→ WHAT YOU SHOULD DO
Check each line of the listing for the string "foot". Copy those where it appears.

→ THE DATA

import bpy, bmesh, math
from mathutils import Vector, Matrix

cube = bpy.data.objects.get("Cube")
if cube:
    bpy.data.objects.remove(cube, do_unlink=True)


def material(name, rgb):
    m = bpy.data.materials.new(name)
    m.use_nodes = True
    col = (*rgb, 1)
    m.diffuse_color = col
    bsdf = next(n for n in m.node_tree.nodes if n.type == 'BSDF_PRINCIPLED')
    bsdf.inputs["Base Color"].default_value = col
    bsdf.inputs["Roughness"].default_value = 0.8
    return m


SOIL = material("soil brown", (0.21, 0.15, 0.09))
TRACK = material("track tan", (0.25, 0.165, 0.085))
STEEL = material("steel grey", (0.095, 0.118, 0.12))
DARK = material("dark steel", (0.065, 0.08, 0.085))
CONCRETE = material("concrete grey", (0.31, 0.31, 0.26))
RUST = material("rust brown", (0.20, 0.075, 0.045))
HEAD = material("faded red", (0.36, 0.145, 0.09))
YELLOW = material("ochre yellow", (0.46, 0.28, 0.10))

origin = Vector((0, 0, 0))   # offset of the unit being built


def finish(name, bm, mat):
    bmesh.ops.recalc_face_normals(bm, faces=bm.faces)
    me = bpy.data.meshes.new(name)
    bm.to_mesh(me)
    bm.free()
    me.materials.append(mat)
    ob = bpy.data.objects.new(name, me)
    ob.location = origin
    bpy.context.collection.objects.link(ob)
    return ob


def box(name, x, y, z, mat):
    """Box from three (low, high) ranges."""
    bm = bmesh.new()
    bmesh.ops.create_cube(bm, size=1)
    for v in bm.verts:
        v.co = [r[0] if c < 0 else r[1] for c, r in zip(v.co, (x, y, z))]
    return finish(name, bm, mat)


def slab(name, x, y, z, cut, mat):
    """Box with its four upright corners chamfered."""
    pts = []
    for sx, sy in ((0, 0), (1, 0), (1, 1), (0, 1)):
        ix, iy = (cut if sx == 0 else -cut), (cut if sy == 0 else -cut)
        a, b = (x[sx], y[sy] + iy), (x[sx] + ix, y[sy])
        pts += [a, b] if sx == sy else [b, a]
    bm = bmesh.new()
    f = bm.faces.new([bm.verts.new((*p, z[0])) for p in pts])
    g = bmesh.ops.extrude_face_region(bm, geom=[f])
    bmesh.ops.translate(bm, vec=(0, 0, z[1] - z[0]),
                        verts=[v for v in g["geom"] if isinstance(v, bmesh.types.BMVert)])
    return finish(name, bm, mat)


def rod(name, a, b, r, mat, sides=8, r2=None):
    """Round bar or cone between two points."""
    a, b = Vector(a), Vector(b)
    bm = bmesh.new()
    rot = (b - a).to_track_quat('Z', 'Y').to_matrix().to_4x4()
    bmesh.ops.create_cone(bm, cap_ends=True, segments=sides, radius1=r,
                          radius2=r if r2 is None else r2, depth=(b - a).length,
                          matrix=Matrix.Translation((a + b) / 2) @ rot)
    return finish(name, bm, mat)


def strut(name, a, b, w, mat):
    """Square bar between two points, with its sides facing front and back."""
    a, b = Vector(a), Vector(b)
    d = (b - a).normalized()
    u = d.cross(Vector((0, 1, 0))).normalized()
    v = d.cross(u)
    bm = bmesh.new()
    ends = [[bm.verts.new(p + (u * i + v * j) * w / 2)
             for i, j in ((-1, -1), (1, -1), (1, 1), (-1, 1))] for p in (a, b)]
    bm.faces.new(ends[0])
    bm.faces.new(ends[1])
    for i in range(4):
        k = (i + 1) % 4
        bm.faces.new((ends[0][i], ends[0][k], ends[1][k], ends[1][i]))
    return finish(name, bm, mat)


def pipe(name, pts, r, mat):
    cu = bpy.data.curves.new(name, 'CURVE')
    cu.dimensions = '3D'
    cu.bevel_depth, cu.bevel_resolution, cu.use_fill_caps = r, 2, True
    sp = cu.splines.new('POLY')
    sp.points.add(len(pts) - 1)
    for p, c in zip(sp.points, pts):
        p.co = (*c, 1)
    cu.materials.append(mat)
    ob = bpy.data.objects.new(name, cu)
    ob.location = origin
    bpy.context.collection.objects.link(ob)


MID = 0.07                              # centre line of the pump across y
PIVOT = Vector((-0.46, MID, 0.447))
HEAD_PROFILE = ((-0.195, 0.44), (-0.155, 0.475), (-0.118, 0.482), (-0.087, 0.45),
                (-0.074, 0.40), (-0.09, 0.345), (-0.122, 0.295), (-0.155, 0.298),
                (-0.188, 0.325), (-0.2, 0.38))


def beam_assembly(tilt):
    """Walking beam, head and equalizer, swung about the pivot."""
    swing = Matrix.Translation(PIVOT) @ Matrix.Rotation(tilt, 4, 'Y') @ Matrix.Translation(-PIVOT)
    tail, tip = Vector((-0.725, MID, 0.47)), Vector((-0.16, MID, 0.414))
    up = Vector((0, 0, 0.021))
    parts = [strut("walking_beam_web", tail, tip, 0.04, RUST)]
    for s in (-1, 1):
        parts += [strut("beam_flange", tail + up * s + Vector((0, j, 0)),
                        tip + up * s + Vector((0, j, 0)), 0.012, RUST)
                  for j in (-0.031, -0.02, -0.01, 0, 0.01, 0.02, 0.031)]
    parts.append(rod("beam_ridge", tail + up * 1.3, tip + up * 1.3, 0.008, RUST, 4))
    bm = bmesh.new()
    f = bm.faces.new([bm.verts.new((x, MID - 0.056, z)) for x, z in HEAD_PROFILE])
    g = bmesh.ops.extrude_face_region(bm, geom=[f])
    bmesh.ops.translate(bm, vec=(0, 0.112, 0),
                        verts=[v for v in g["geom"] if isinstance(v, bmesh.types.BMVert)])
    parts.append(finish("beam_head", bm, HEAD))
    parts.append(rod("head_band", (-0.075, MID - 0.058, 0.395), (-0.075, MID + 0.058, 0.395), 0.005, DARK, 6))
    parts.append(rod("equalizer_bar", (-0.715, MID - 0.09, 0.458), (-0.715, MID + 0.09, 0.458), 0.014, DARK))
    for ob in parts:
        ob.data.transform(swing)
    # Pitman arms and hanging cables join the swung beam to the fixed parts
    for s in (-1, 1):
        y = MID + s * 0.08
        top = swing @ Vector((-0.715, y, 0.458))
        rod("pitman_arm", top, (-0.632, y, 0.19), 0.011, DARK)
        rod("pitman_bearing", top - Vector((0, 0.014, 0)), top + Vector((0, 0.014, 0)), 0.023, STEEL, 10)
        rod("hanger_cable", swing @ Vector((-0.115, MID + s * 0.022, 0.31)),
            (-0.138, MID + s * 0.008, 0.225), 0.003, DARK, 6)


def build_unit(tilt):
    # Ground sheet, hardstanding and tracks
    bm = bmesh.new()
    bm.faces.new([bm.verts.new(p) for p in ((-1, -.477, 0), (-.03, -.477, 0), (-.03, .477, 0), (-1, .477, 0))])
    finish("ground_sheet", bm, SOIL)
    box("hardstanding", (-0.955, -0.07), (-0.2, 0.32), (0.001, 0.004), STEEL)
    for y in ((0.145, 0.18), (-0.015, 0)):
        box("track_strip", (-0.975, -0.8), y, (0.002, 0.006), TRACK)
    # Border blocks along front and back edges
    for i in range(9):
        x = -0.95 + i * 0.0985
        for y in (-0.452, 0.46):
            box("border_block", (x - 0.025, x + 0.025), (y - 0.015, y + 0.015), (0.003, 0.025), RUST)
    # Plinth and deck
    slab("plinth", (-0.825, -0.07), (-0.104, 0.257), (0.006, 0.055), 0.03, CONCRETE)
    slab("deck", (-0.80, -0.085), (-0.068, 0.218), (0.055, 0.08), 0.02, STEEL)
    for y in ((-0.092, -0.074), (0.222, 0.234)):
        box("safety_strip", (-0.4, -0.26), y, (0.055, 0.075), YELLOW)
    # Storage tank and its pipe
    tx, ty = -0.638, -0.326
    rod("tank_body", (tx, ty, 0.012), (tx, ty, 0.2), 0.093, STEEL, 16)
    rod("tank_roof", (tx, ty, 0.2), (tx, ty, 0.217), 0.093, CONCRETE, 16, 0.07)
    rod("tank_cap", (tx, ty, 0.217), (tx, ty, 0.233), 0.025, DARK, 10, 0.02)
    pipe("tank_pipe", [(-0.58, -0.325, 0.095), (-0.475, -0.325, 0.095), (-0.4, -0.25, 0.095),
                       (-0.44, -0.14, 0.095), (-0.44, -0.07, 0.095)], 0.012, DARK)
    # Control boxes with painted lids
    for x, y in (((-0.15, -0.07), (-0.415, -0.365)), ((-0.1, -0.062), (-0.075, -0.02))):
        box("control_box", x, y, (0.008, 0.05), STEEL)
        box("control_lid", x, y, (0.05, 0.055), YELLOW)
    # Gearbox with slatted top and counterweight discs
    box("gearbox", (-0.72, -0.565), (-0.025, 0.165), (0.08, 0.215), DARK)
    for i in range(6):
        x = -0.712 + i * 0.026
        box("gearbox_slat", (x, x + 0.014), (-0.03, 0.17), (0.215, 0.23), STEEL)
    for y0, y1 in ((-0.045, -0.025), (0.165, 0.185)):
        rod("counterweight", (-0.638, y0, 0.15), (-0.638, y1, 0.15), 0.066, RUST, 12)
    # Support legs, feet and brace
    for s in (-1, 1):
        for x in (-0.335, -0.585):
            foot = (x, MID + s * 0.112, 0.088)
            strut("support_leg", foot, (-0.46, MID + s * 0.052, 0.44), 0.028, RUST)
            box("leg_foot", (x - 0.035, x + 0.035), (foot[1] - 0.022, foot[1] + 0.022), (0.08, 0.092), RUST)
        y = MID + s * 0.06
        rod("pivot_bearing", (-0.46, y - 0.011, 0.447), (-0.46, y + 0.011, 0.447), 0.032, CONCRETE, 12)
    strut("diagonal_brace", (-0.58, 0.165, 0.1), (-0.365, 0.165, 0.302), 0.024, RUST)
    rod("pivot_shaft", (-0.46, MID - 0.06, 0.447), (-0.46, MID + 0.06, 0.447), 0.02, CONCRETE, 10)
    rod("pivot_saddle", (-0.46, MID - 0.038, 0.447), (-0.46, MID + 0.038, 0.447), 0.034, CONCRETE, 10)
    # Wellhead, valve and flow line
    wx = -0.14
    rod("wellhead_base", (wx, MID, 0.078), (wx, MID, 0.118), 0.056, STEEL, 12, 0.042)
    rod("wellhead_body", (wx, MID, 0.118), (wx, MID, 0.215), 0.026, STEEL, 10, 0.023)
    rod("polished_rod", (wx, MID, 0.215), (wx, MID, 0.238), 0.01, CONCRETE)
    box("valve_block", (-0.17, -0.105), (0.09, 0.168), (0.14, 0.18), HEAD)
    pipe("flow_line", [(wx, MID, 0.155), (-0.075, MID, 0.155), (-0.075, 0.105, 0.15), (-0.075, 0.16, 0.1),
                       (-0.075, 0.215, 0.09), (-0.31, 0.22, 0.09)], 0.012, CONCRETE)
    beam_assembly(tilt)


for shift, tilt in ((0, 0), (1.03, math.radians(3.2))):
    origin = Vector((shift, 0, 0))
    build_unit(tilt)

→ ANSWER TO THE EXERCISE
            foot = (x, MID + s * 0.112, 0.088)
            strut("support_leg", foot, (-0.46, MID + s * 0.052, 0.44), 0.028, RUST)
            box("leg_foot", (x - 0.035, x + 0.035), (foot[1] - 0.022, foot[1] + 0.022), (0.08, 0.092), RUST)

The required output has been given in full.